Don’t Let Wet Weather Wreck Your Pavement

Just like the roof of your building, your surface paving in Atlanta will be exposed to the elements all the time. Sun and rain can both take a toll on your paving, and not just on its aesthetics. Worn out pavement is more likely to crack, and it can cause problems with your drainage as well. A broken-down parking lot with drainage problems means safety hazards for anyone who walks over your parking lot. Fortunately, there is something you can do to protect your asphalt from precipitation and ultraviolet rays all year long. Continue reading and never let the weather wreck your pavement again.

The solution to protecting your pavement from the weather is sealcoating. You might think that you’ll never have to worry about maintaining your asphalt, but the reality is that the elements can do serious damage to your pavement. Moisture seeps into cracks in the asphalt and then freezes, which expands the cracks and makes them bigger. Weather damage can thin out your asphalt, making it even more vulnerable to damages. Sealcoating protects the pavement from moisture that would build up from rain or maintenance cleaning, and it reduces the damage of UV rays.

FAQs About Pavement Milling

You can’t fix a parking lot in Atlanta by simply putting down a new layer over the damaged asphalt or concrete. Milling removes damaged or dangerous sections of the pavement so the whole surface can be entirely redone. This process can reduce the chances of accidents and injuries once your asphalt paving has been redone in a way that is responsible for the environment, and it makes the parking lot a bit more comfortable to drive over. If you need new asphalt paving to repair your parking lot, here are the answers to some FAQs about pavement milling.
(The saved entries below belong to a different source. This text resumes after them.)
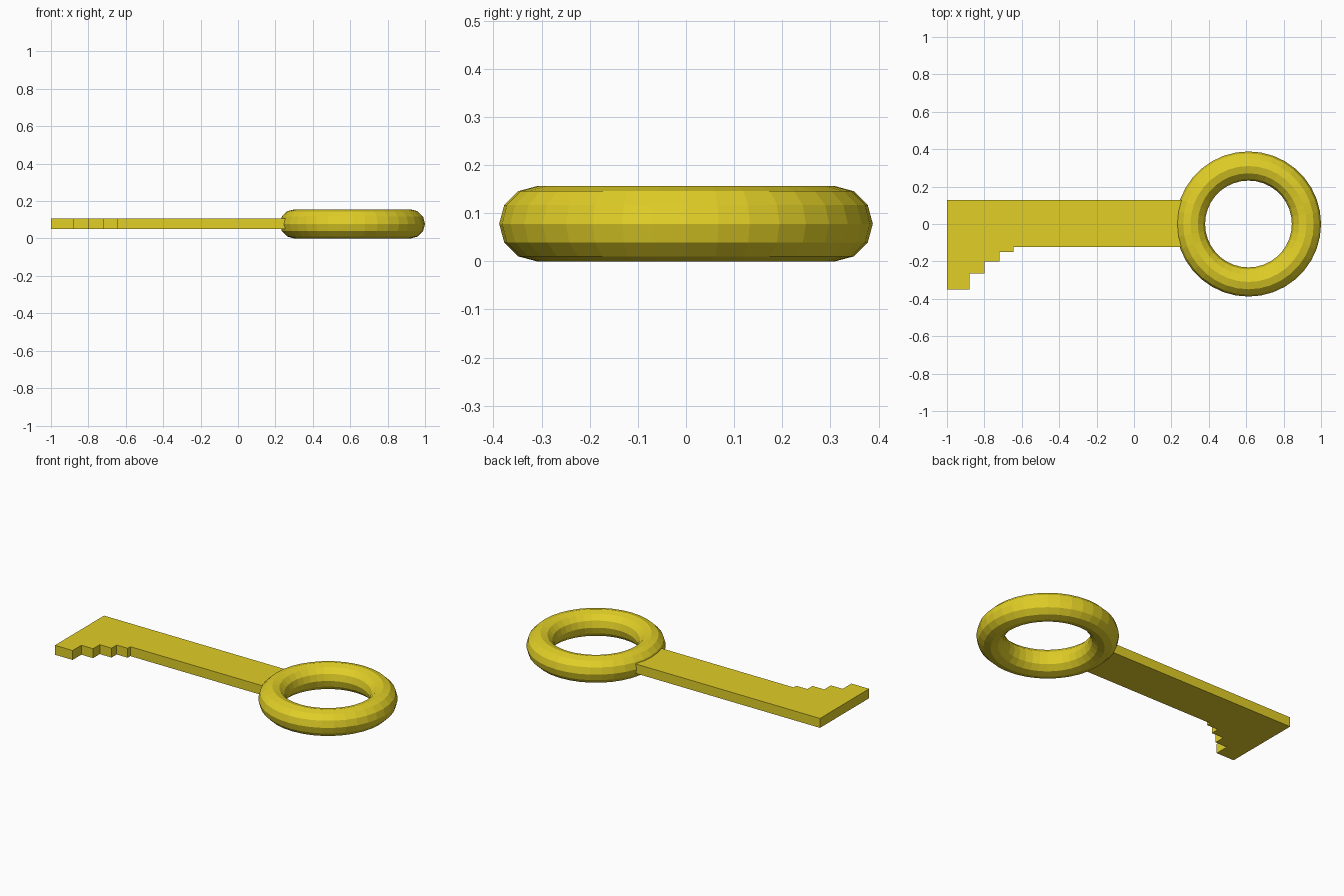
import bpy, bmesh

if "Cube" in bpy.data.objects:
    bpy.data.objects.remove(bpy.data.objects["Cube"])

gold = bpy.data.materials.new("gold")
gold.diffuse_color = (0.75, 0.62, 0.02, 1)
gold.use_nodes = True
gold.node_tree.nodes["Principled BSDF"].inputs["Base Color"].default_value = gold.diffuse_color

# Ring handle
bpy.ops.mesh.primitive_torus_add(major_segments=36, minor_segments=12,
                                 major_radius=0.31, minor_radius=0.078,
                                 location=(0.612, 0, 0.078))
ring = bpy.context.object
ring.name = "ring_handle"
ring.data.materials.append(gold)

# Flat blade with stepped teeth, extruded from its outline
Z_BOTTOM, Z_TOP = 0.05, 0.108
outline = [(-1, 0.127), (-1, -0.35)]
steps = [(-0.88, -0.35), (-0.80, -0.265), (-0.72, -0.20), (-0.645, -0.15), (0.30, -0.124)]
for i, (x, y) in enumerate(steps):
    outline.append((x, y))
    if i + 1 < len(steps):
        outline.append((x, steps[i + 1][1]))
outline.append((0.30, 0.127))

bm = bmesh.new()
face = bm.faces.new([bm.verts.new((x, y, Z_BOTTOM)) for x, y in outline])
top = bmesh.ops.extrude_face_region(bm, geom=[face], use_keep_orig=True)["geom"]
bmesh.ops.translate(bm, vec=(0, 0, Z_TOP - Z_BOTTOM),
                    verts=[g for g in top if isinstance(g, bmesh.types.BMVert)])
bmesh.ops.recalc_face_normals(bm, faces=bm.faces[:])
mesh = bpy.data.meshes.new("blade")
bm.to_mesh(mesh)
bm.free()
mesh.materials.append(gold)
blade = bpy.data.objects.new("blade", mesh)
bpy.context.collection.objects.link(blade)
How does it impact safety?

Covering up a problem with your asphalt paving without actually fixing it will only lead to more problems in the future. First, your paving contractor needs to remove the parts that were problematic in the first place. Laying down new pavement over the problem area isn’t enough, but once the section of the parking lot or road has been milled, it can be repaved safely. This leaves you with smooth pavement that won’t damage your customers’ vehicles or trip up your patrons as they walk through your lot.

Is it an environmentally friendly practice?

We need to use sustainable practices if we’re going to make the world a better place for future generations, and milling is an example of an environmentally friendly paving method. Milling removes damaged areas of the parking lot, road, or other paved area. The material that is removed isn’t sent to a landfill, however. Instead, it’s crushed into aggregate so it can be used in other paving projects. Reusing these crushed aggregate materials lessens the demand for new, virgin materials, so it saves energy and helps protect the environment.

Does it make driving more comfortable?

If you’ve ever unexpectedly driven over a pothole while holding a cup of coffee, you know the frustration that comes afterwards. Pavement milling offers drivers a more comfortable drive, and the customers who park in your lot will appreciate the effort and upkeep. Joyrides are also more comfortable when you’re cruising down a properly milled and paved road.

How Ancient Roman Concrete Stands the Test of Time

Are you looking for a concrete contractor in Atlanta ? If so, then you’re probably in need of concrete repair or installation. However, if you’re interested in learning a bit about the history of concrete, then watch this video to discover how the concrete made by ancient Romans has been able to stand the test of time.

Ancient Roman concrete is stronger than what is made today because it was created with a unique recipe of volcanic ash, limestone, and water. One reason why this mixture is so strong is that is while it’s setting, it can develop strätlingite crystals that are resistant to corrosion and can help prevent cracking. Also, some ancient Roman structures that have been submerged under water have grown stronger over the centuries as seawater leaves behind minerals that help strengthen the concrete.